### Work to be completed
Starting at the line that contains "(0.034, straight(0.017, HZ", return every line through the end of the entries below, exactly and with nothing else.

### Data extracts

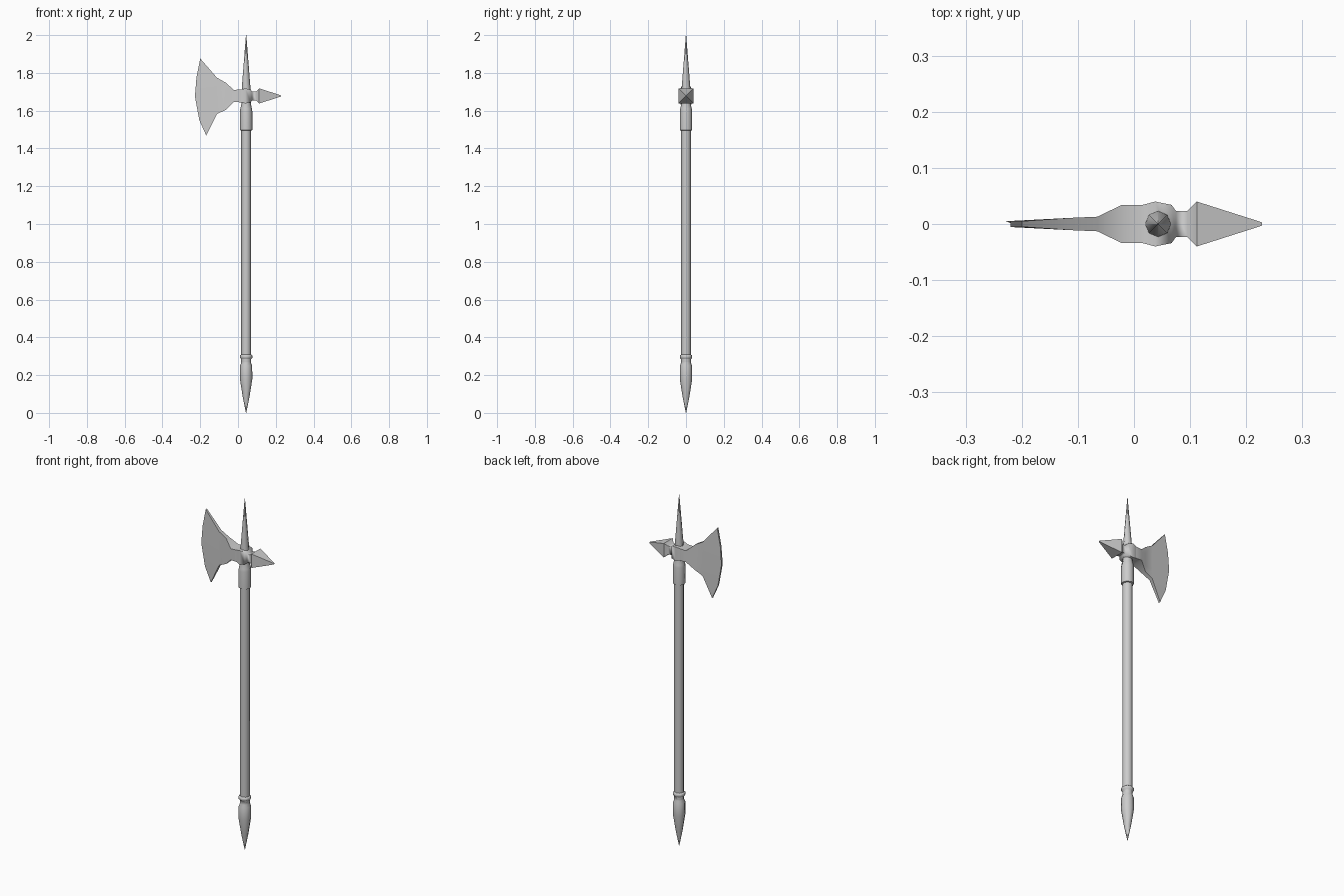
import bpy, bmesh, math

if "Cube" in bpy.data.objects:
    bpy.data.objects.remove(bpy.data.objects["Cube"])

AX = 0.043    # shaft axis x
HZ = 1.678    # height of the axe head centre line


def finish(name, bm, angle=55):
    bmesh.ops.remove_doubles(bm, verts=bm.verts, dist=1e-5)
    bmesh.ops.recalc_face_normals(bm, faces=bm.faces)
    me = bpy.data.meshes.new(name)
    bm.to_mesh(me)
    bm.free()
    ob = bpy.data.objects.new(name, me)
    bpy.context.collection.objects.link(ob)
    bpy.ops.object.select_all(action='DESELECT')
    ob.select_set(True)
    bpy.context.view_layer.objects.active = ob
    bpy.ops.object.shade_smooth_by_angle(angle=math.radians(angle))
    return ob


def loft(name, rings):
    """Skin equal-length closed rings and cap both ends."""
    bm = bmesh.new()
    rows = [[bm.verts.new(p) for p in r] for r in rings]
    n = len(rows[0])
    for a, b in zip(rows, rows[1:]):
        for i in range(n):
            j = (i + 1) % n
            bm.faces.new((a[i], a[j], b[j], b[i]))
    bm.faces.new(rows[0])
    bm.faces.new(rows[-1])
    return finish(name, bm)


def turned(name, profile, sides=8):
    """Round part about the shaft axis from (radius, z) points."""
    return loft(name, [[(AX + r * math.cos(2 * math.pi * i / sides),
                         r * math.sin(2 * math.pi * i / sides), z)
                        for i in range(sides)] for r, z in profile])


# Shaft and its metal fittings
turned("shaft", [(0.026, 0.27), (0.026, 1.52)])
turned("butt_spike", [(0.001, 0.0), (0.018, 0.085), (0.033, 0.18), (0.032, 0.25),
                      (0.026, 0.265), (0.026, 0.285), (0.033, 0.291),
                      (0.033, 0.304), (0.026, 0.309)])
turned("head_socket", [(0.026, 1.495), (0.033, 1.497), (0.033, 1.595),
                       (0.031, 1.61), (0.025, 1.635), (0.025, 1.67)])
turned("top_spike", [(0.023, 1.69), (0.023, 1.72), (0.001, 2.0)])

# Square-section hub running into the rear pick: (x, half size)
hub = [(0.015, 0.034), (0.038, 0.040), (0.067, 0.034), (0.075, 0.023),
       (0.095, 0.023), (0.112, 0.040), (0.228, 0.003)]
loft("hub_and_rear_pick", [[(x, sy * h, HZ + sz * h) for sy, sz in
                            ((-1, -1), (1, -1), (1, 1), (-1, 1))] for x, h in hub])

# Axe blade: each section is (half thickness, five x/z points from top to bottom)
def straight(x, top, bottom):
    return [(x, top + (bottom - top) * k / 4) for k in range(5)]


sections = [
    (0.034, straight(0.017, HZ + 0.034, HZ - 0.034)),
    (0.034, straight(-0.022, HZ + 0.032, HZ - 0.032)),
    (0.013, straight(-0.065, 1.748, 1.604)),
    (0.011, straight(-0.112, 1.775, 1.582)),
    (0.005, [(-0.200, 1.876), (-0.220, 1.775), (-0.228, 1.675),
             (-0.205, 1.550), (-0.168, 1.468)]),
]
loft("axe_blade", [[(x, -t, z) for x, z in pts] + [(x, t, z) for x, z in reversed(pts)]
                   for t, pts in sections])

### Exercise output
    (0.034, straight(0.017, HZ + 0.034, HZ - 0.034)),
    (0.034, straight(-0.022, HZ + 0.032, HZ - 0.032)),
    (0.013, straight(-0.065, 1.748, 1.604)),
    (0.011, straight(-0.112, 1.775, 1.582)),
    (0.005, [(-0.200, 1.876), (-0.220, 1.775), (-0.228, 1.675),
             (-0.205, 1.550), (-0.168, 1.468)]),
]
loft("axe_blade", [[(x, -t, z) for x, z in pts] + [(x, t, z) for x, z in reversed(pts)]
                   for t, pts in sections])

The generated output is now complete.